--- EXERCISE MATERIALS ---

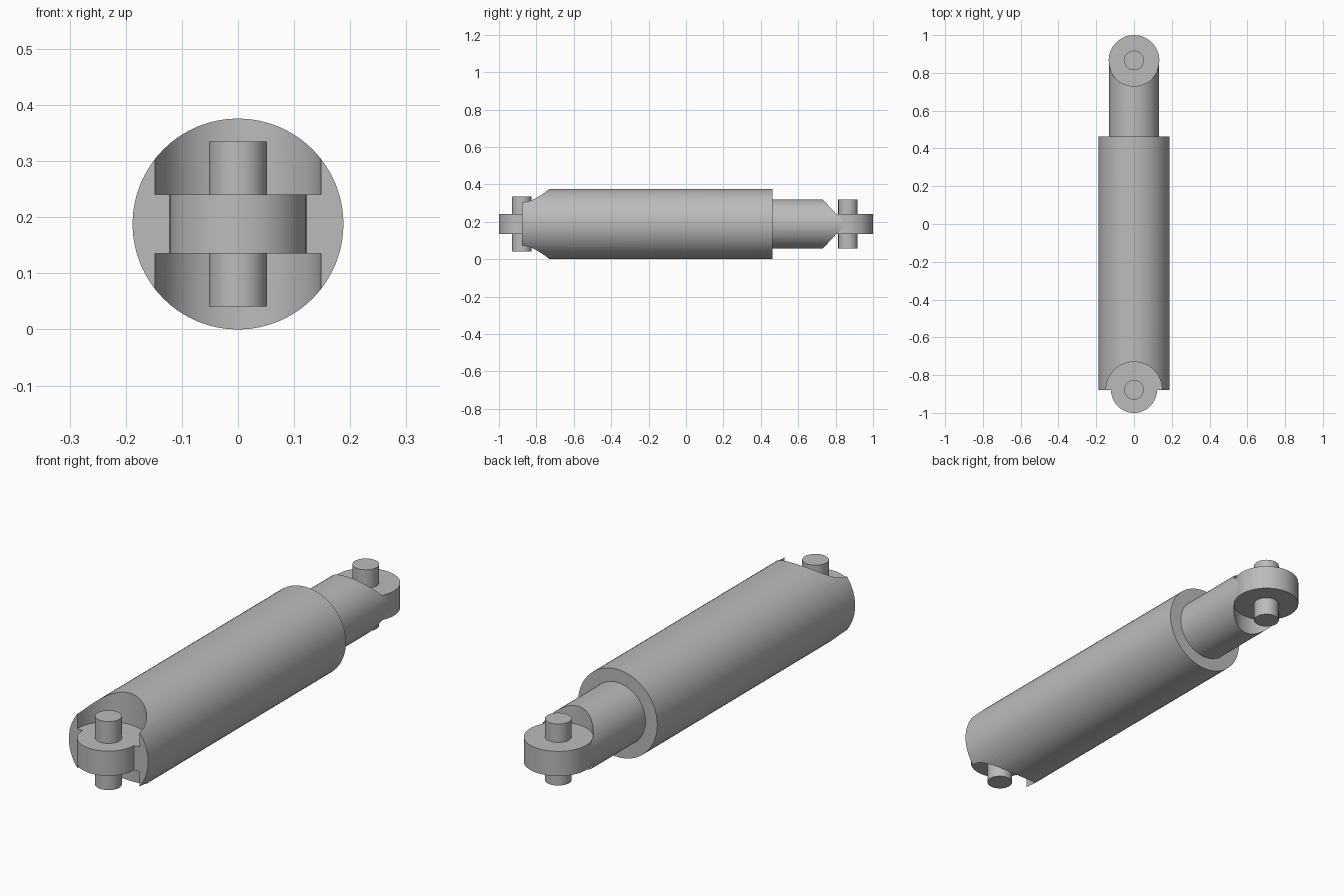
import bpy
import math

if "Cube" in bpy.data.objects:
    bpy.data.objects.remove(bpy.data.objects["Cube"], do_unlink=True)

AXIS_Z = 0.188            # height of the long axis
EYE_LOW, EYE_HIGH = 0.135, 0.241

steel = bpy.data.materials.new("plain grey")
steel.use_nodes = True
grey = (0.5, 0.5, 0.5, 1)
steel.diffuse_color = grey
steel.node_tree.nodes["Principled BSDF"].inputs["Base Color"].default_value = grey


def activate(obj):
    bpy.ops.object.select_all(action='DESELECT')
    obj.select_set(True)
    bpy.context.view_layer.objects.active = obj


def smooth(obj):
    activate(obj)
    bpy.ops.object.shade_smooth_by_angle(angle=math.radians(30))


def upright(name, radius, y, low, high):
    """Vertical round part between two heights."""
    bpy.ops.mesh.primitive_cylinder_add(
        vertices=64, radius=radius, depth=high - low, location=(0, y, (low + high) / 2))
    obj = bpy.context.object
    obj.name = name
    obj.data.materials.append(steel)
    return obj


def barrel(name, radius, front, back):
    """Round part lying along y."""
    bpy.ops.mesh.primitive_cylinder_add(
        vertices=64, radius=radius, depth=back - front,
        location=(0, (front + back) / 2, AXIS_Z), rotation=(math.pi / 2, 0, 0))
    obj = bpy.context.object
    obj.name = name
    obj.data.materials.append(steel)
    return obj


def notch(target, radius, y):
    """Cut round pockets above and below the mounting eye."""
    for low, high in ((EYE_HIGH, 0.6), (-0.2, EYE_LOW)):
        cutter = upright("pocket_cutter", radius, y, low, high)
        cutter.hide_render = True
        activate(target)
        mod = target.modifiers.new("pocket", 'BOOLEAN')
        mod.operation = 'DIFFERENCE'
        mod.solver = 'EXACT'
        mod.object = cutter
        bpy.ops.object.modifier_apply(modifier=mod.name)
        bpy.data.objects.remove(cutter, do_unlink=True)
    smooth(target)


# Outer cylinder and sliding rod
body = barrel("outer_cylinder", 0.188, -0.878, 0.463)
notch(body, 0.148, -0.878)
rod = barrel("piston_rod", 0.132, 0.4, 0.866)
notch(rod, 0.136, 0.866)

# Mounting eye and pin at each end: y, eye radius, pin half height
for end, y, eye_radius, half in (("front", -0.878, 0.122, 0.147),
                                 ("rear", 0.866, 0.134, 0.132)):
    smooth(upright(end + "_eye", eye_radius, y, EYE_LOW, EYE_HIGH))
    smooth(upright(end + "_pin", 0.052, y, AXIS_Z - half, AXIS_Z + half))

---
--- EXERCISE MATERIALS ---

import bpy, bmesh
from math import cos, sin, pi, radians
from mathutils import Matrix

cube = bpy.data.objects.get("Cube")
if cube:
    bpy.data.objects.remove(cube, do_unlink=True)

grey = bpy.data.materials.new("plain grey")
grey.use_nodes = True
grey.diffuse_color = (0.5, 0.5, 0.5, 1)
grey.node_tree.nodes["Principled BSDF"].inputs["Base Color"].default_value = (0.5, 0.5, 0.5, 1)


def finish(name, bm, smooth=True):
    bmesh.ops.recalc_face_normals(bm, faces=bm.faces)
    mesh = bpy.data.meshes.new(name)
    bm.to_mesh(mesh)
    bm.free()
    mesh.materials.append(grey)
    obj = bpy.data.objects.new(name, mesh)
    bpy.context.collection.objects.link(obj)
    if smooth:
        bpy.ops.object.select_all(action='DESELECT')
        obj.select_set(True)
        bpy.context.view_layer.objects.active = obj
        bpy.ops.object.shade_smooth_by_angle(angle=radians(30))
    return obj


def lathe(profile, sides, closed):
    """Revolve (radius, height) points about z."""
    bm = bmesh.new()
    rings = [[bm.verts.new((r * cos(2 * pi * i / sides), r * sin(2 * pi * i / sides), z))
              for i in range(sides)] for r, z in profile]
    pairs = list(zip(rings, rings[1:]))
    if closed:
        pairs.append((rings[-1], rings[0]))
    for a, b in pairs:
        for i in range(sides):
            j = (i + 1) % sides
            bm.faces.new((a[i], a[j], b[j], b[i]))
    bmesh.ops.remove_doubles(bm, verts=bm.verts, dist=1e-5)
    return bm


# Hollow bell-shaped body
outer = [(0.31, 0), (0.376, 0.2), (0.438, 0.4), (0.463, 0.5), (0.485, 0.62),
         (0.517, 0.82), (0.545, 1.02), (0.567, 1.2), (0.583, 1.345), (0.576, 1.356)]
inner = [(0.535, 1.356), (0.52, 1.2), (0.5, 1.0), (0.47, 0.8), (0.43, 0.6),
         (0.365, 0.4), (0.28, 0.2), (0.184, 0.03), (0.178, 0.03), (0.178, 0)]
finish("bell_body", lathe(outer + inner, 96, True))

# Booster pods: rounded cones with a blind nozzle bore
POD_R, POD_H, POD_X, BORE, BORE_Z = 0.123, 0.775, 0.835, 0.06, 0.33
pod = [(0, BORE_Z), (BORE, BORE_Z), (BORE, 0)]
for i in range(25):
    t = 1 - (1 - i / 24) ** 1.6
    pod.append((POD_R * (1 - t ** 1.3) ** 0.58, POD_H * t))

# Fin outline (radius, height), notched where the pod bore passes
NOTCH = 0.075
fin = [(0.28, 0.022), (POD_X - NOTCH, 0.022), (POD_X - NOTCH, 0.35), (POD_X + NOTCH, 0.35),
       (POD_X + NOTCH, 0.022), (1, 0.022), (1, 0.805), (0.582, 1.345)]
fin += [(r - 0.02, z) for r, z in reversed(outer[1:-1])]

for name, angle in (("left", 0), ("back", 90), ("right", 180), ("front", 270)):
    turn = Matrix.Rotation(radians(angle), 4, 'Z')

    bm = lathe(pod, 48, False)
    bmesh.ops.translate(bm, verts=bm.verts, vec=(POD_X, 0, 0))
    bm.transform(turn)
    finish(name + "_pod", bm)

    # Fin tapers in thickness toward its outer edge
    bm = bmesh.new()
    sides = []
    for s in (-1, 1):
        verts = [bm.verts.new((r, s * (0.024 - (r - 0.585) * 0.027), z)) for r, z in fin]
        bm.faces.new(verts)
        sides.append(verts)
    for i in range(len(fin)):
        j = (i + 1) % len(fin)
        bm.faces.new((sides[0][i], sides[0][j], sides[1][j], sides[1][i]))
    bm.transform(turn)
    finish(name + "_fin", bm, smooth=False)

---

— EXERCISE PROMPT —
Repeat, character for character, the lines of the material above from the line with "bpy.ops.object.modifier_apply(modifier=mod.name)" through the line with "for end, y, eye_radius, half".

— TASK ANSWER —
        bpy.ops.object.modifier_apply(modifier=mod.name)
        bpy.data.objects.remove(cutter, do_unlink=True)
    smooth(target)


# Outer cylinder and sliding rod
body = barrel("outer_cylinder", 0.188, -0.878, 0.463)
notch(body, 0.148, -0.878)
rod = barrel("piston_rod", 0.132, 0.4, 0.866)
notch(rod, 0.136, 0.866)

# Mounting eye and pin at each end: y, eye radius, pin half height
for end, y, eye_radius, half in (("front", -0.878, 0.122, 0.147),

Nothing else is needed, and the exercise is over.